Fables of the Reconstruction by Hunter S. Jones

 

This is the first publication by Hunter S. Jones, and as such it’s not bad at all. She has come up with an original take on the traditional zombie gore.

I had no idea what to expect from an erotic tale starring zombies. To my surprise I was pleasantly entertained. It is both a story of lust as well as one of love, or is it possession?

It’s wickedly short–read in a jiiffy–maybe a bit too short, because when it’s over, it leaves you with a feeling that there should be more. I would say, “Hunter, give us part two!”

On the downside, the story begins with a prologue that needs not be there in my opinion, but once past that and the real story takes off, there’s fun to be had.

It’s just that the fun could have been even more explicitly described than the writer did. Sometimes you feel robbed of an experience while on the other hand there’s a bit too much told, which I’d rather lived through, submerged in the story rather than only reading it outside in.

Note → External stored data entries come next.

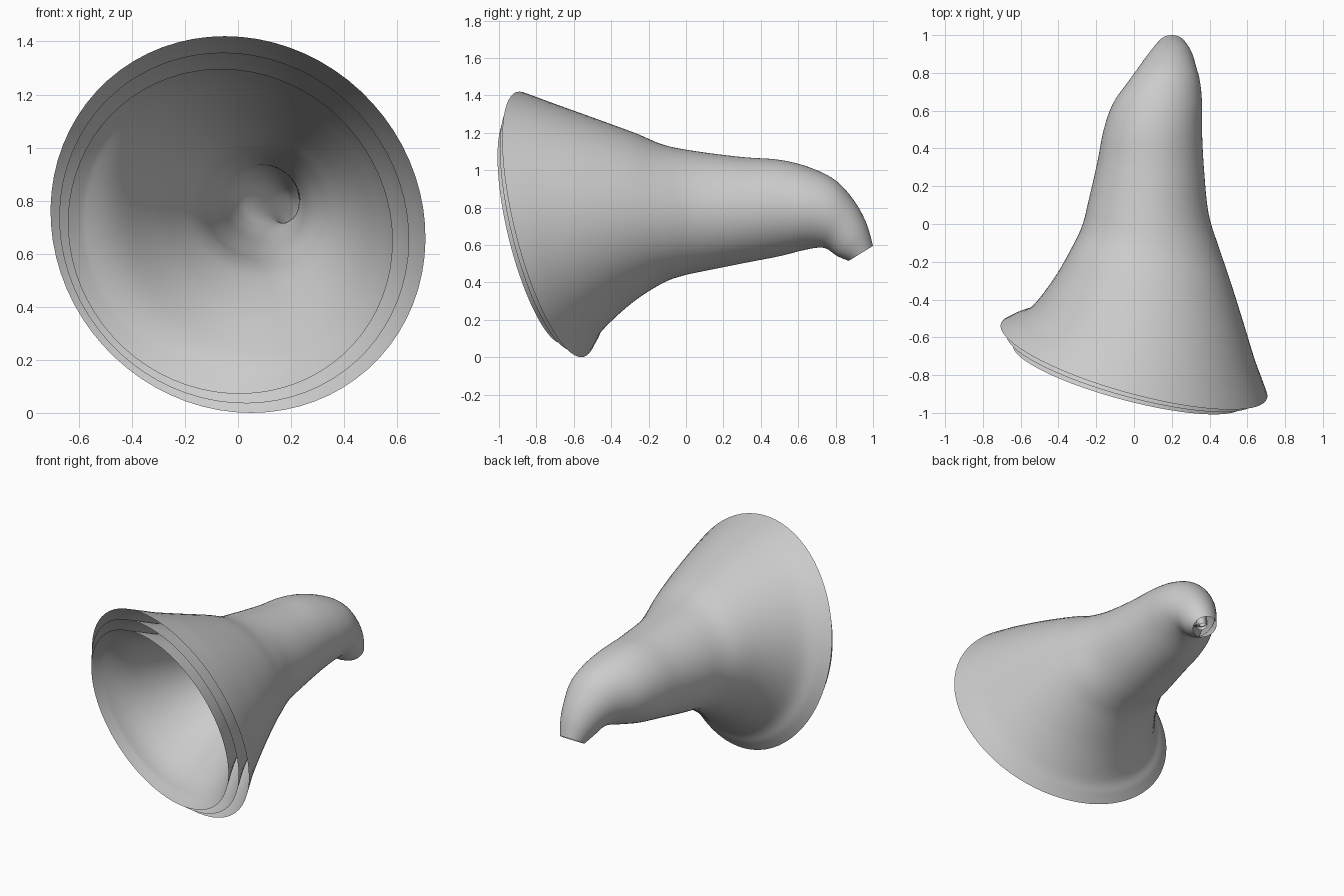
import bpy
import math
from mathutils import Vector

cube = bpy.data.objects.get("Cube")
if cube:
    bpy.data.objects.remove(cube, do_unlink=True)

SIDES = 72
STEPS = 6
GAP = 0.065
SHELLS = ("outer_horn_shell", "middle_horn_shell", "inner_horn_shell")

# Horn sections from the wide mouth to the narrow tip:
# top y, top z, bottom y, bottom z, left edge x, right edge x
SECTIONS = [
    (-.89, 1.42, -.56, 0, -.705, .705),
    (-.82, 1.395, -.525, .055, -.645, .68),
    (-.71, 1.355, -.47, .135, -.545, .64),
    (-.5, 1.28, -.31, .28, -.425, .575),
    (-.28, 1.2, -.14, .39, -.33, .505),
    (-.12, 1.135, -.02, .435, -.275, .45),
    (.06, 1.1, .12, .465, -.24, .395),
    (.3, 1.07, .32, .505, -.195, .37),
    (.5, 1.055, .5, .54, -.16, .36),
    (.66, 1.015, .62, .57, -.11, .36),
    (.8, .945, .7, .585, -.03, .35),
    (.9, .835, .75, .58, .03, .33),
    (.965, .715, .81, .54, .08, .31),
    (1, .595, .87, .515, .12, .28),
]


def make_material(name, color):
    mat = bpy.data.materials.new(name)
    mat.use_nodes = True
    mat.diffuse_color = color
    shader = next(n for n in mat.node_tree.nodes if n.type == "BSDF_PRINCIPLED")
    shader.inputs["Base Color"].default_value = color
    shader.inputs["Roughness"].default_value = 0.8
    return mat


def blend(p, q, r, s, t):
    """Smooth curve between q and r, guided by their neighbours."""
    return q + (r - p) * t / 2 + (p - q * 2.5 + r * 2 - s / 2) * t * t \
        + ((q - r) * 1.5 + (s - p) / 2) * t ** 3


def smooth_sections(rows):
    """Insert smoothly blended sections between the given ones."""
    last = len(rows) - 1
    result = []
    for i in range(last):
        group = (rows[max(i - 1, 0)], rows[i], rows[i + 1], rows[min(i + 2, last)])
        for step in range(STEPS):
            result.append([blend(*values, step / STEPS) for values in zip(*group)])
    result.append(list(rows[last]))
    return result


def ring(section):
    """A slanted ellipse through the edges of one section."""
    top_y, top_z, low_y, low_z, left, right = section
    center = Vector(((left + right) / 2, (top_y + low_y) / 2, (top_z + low_z) / 2))
    lean = (top_y - low_y) / 2
    slant = min(lean, 0)
    side = Vector(((right - left) / 2, slant * 1.2, 0))
    up = Vector((slant * 0.3, lean, (top_z - low_z) / 2))
    points = []
    for j in range(SIDES):
        angle = math.tau * j / SIDES
        points.append(center + side * math.cos(angle) + up * math.sin(angle))
    return points


def horn_shell(name, depth, sections, material):
    """One thin shell, open at both ends, sunk inward by the given depth."""
    verts = [point for section in sections for point in ring(section)]
    faces = []
    for i in range(len(sections) - 1):
        for j in range(SIDES):
            k = (j + 1) % SIDES
            a, b = i * SIDES, (i + 1) * SIDES
            faces.append((a + j, b + j, b + k, a + k))
    mesh = bpy.data.meshes.new(name)
    mesh.from_pydata(verts, [], faces)
    mesh.materials.append(material)
    mesh.update()
    # Sink every point along its surface normal
    normals = [v.normal.copy() for v in mesh.vertices]
    for vert, normal in zip(mesh.vertices, normals):
        vert.co -= normal * depth
    for poly in mesh.polygons:
        poly.use_smooth = True
    mesh.update()
    obj = bpy.data.objects.new(name, mesh)
    bpy.context.collection.objects.link(obj)


# Three nested shells with an even gap between them
gray = make_material("plain gray", (0.6, 0.6, 0.6, 1))
profile = smooth_sections(SECTIONS)
for level, name in enumerate(SHELLS):
    horn_shell(name, GAP * level, profile, gray)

Boneyard 11 by Linton Robinson

Read for you and very much enjoyed by Lucy Pireel  Image

Once again this author delivers what he promises on the first few pages.

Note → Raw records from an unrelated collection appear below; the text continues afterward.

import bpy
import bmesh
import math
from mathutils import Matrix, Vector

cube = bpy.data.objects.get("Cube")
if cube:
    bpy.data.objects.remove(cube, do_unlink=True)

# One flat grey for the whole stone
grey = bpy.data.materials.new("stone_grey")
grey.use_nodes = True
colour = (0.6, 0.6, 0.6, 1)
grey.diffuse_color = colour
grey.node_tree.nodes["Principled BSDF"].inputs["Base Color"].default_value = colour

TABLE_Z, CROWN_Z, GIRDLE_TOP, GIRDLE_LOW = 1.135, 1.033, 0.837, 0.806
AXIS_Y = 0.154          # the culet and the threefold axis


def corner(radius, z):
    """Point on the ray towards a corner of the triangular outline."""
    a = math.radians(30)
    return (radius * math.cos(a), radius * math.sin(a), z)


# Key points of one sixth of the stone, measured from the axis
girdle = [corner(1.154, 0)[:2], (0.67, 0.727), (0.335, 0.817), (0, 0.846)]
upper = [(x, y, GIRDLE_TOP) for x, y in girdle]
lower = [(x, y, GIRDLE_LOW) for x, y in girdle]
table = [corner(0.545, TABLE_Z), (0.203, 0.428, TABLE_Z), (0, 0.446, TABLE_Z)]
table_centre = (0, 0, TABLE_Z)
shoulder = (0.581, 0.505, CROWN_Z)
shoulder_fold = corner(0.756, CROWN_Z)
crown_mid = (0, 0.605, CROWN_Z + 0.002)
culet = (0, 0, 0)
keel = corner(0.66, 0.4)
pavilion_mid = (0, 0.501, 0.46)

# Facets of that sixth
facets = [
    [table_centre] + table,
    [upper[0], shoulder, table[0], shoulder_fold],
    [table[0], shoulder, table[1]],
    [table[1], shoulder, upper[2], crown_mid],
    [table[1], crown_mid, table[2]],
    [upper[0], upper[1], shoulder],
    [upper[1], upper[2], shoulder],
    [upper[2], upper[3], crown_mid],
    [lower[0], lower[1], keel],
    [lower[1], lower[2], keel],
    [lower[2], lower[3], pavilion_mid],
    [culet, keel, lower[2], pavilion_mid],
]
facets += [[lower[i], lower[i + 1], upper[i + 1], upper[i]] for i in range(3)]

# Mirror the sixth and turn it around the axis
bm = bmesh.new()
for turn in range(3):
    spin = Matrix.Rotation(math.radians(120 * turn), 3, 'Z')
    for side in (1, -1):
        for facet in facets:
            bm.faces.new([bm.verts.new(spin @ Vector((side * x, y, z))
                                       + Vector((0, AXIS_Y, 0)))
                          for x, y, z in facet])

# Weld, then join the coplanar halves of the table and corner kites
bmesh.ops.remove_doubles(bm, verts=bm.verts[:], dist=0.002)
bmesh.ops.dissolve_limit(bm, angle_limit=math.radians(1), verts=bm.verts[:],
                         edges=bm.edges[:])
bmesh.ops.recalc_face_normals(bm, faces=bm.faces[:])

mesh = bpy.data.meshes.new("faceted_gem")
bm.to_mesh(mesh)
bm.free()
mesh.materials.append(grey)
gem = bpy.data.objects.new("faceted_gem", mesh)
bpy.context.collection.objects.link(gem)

This is a tale of bad gone worse while it feels good and you can’t help but like the bad guys, because even the lowest have adorable qualities. In this book it’s the good guys that have you worried.

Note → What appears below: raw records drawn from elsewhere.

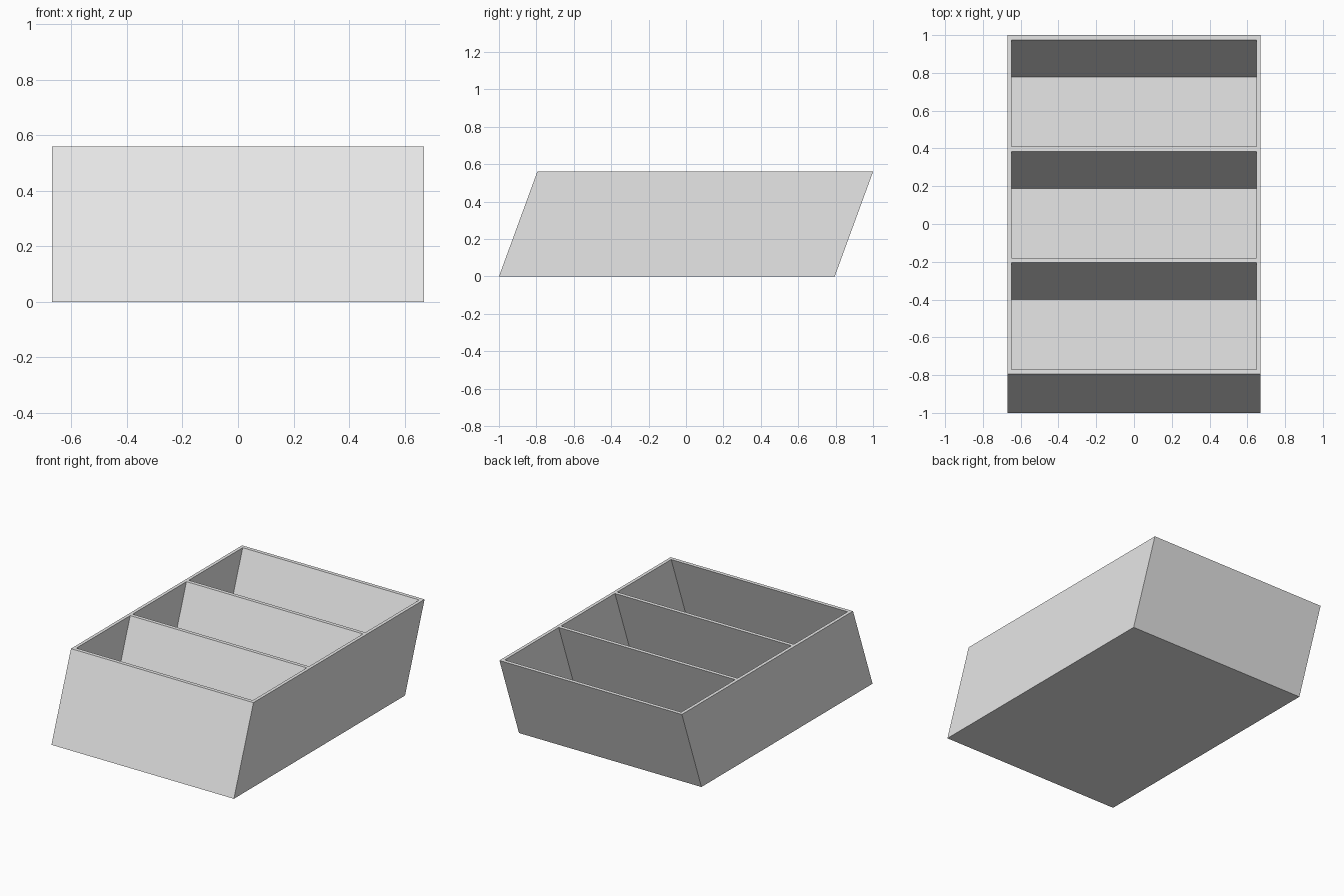
import bpy
import bmesh

cube = bpy.data.objects.get("Cube")
if cube:
    bpy.data.objects.remove(cube, do_unlink=True)

HALF_W = 0.67      # half width
HEIGHT = 0.56
LEAN = 0.205       # backward shift of the rim relative to the base
SIDE = 0.022       # side wall thickness
WALL = 0.025       # front, back and divider thickness
FLOOR = 0.025
BAYS = 3

grey = bpy.data.materials.new("light grey")
grey.use_nodes = True
colour = (0.8, 0.8, 0.8, 1)
grey.diffuse_color = colour
grey.node_tree.nodes["Principled BSDF"].inputs["Base Color"].default_value = colour

bm = bmesh.new()


def ring(half_w, y0, y1, z):
    """Rectangle at height z; y0 and y1 are measured at the rim and lean with z."""
    shift = LEAN * (z / HEIGHT - 1)
    corners = ((-half_w, y0), (half_w, y0), (half_w, y1), (-half_w, y1))
    return [bm.verts.new((x, y + shift, z)) for x, y in corners]


def skin(low, high, cap):
    """Walls between two rings, plus one cap."""
    for i in range(4):
        j = (i + 1) % 4
        bm.faces.new((low[i], low[j], high[j], high[i]))
    bm.faces.new(cap)


# Outer leaning shell with its underside
front, back = LEAN - 1, 1
base = ring(HALF_W, front, back, 0)
rim = ring(HALF_W, front, back, HEIGHT)
skin(base, rim, base)

# Open compartments
inner_w = HALF_W - SIDE
bay = (back - front - WALL * (BAYS + 1)) / BAYS
openings = []
for k in range(BAYS):
    y0 = front + WALL + k * (bay + WALL)
    bottom = ring(inner_w, y0, y0 + bay, FLOOR)
    opening = ring(inner_w, y0, y0 + bay, HEIGHT)
    skin(bottom, opening, bottom)
    openings.append(opening)

# Rim: side strips follow the compartment corners, cross strips join them
left_inner = [v for o in openings for v in (o[1], o[2])]
right_inner = [v for o in openings for v in (o[0], o[3])]
bm.faces.new([rim[1], rim[2]] + left_inner[::-1])
bm.faces.new([rim[3], rim[0]] + right_inner)
bm.faces.new((rim[0], rim[1], openings[0][1], openings[0][0]))
bm.faces.new((openings[-1][3], openings[-1][2], rim[2], rim[3]))
for a, b in zip(openings, openings[1:]):
    bm.faces.new((a[3], a[2], b[1], b[0]))

bmesh.ops.recalc_face_normals(bm, faces=bm.faces)
mesh = bpy.data.meshes.new("divided_tray")
bm.to_mesh(mesh)
bm.free()
mesh.materials.append(grey)
tray = bpy.data.objects.new("divided_tray", mesh)
bpy.context.collection.objects.link(tray)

Within the first chapter I was fully on board with the bad guys’ team, cheering them on, while I sincerely hoped that the ones who are supposed to be on the right side of the law got what they deserved.

There are deep thoughts and revelations, covered in humour and violence. Some cringe worthy moments and then some that have you sigh and almost bring a tear to the eye while feeling sorry for characters.

This book shows you that even the lowest of the lowest can sometimes be the best of the best, while the white knight rides a stallion black as night, or at least grey as smoke wafting up after mayhem. Yes, mayhem, beautiful and intricate mayhem, delivered with surgical precision and described as only Mr. Robinson can.

This time the dark knight really is the dapper prince who saves the girl, while he really does nothing to deserve this qualification—he just is there to facilitate the main character’s internal drive—you still like him for the nice guy he is.

The story hooks from the first para and drags you by the hairs through it until the end and then you wished there was more.

The book can be bought at Amazon and the other usual suspects.

Blending in

“Blending in,” Lucy wants to say to all who care, “is much like being bland, a fine quality.”

But she hesitates, for is it not what all humans secretly crave? To blend in, to belong, to be one of many. For is it not frightening to stand out in a crowd? To be the one humans look up to? Seek guidance from? Who could live up to such expectations, to wake up and know other humans want to have a part of what makes that particular human special. Instead most just want to blend in. Be bland, undetected, safe in their anonymous corner of the world. But does the world not force them out of hiding? Are humans not fighting among each other for the right to be the sun around which humanity revolves? Does not a father wants his son to look up to him and say, “Daddy, you are the best.” Does the mother not want her son to say, “Mommy, you are the sweetest.” And yet, those humans wish to hide in their safe corners to observe and feel themselves better than the ones who strive to shine. Is being bland not a quality to strive for? The bland father who loves his son for the unconditional love he gives and gets, or the bland mother who gladly sacrifices her last meal to feed her child.

Only the bland will not be left alone. We must participate, not stand aside.

Jung once said, “Everything that irritates us about others can lead us to an understanding of ourselves.”

But the ones who wish to be bland look with envious eyes to the truly bland and do not regard themselves the way they should. For just being the best you can be is the most admirable quality obtain.

Final Cover Arrived

Yay! I’ve got the final cover for Red Gone Bad and it is beautiful and obviously done the professional way. I am so happy! I’m positive this cover will be liked when I show it. Not just yet though.

I’m working towards December 1st to release the collection of twisted fairy tales Red Gone Bad, so shortly before that date I’ll start really promoting. Then I’ll post the cover and share it with you all. For now you will just have to take my word that it is truly in the spirit of the bundle. Twisted tales, not a happy ending in sight.

Slave to the Machines

” … how is it possible that so many people are not interested in others but themselves?”

Lucy sits in the autumn sun and sees people pass each other by. She gives the homeless person–whom nobody seems to notice–a cup of coffee. He is grateful beyond compare, it embarrasses her. She doesn’t want this kind of gratitude for such a trivial matter. But he is not thankful for the coffee; he thanks her for the recognition of his existence. “It’s just,” Lucy thinks, “why wouldn’t he be seen? Is he not a human after all? Is he not a fine example of how one can exist without all that we seem to need these days? Is he not wise in refusing to offer what this greedy world wants from us? Is he not truly free from what holds us back from being human after all?”

The man knows no greed, he lives from what he can get and when she asks, “Do you like your life?” He smiles and says, “I am truly free. You are a slave of your machines and society. Do not feel sorry for me, feel sorry for them.” And he points at the men carrying their briefcases and serious faces. On their way to yet another greed meet in their beloved bank.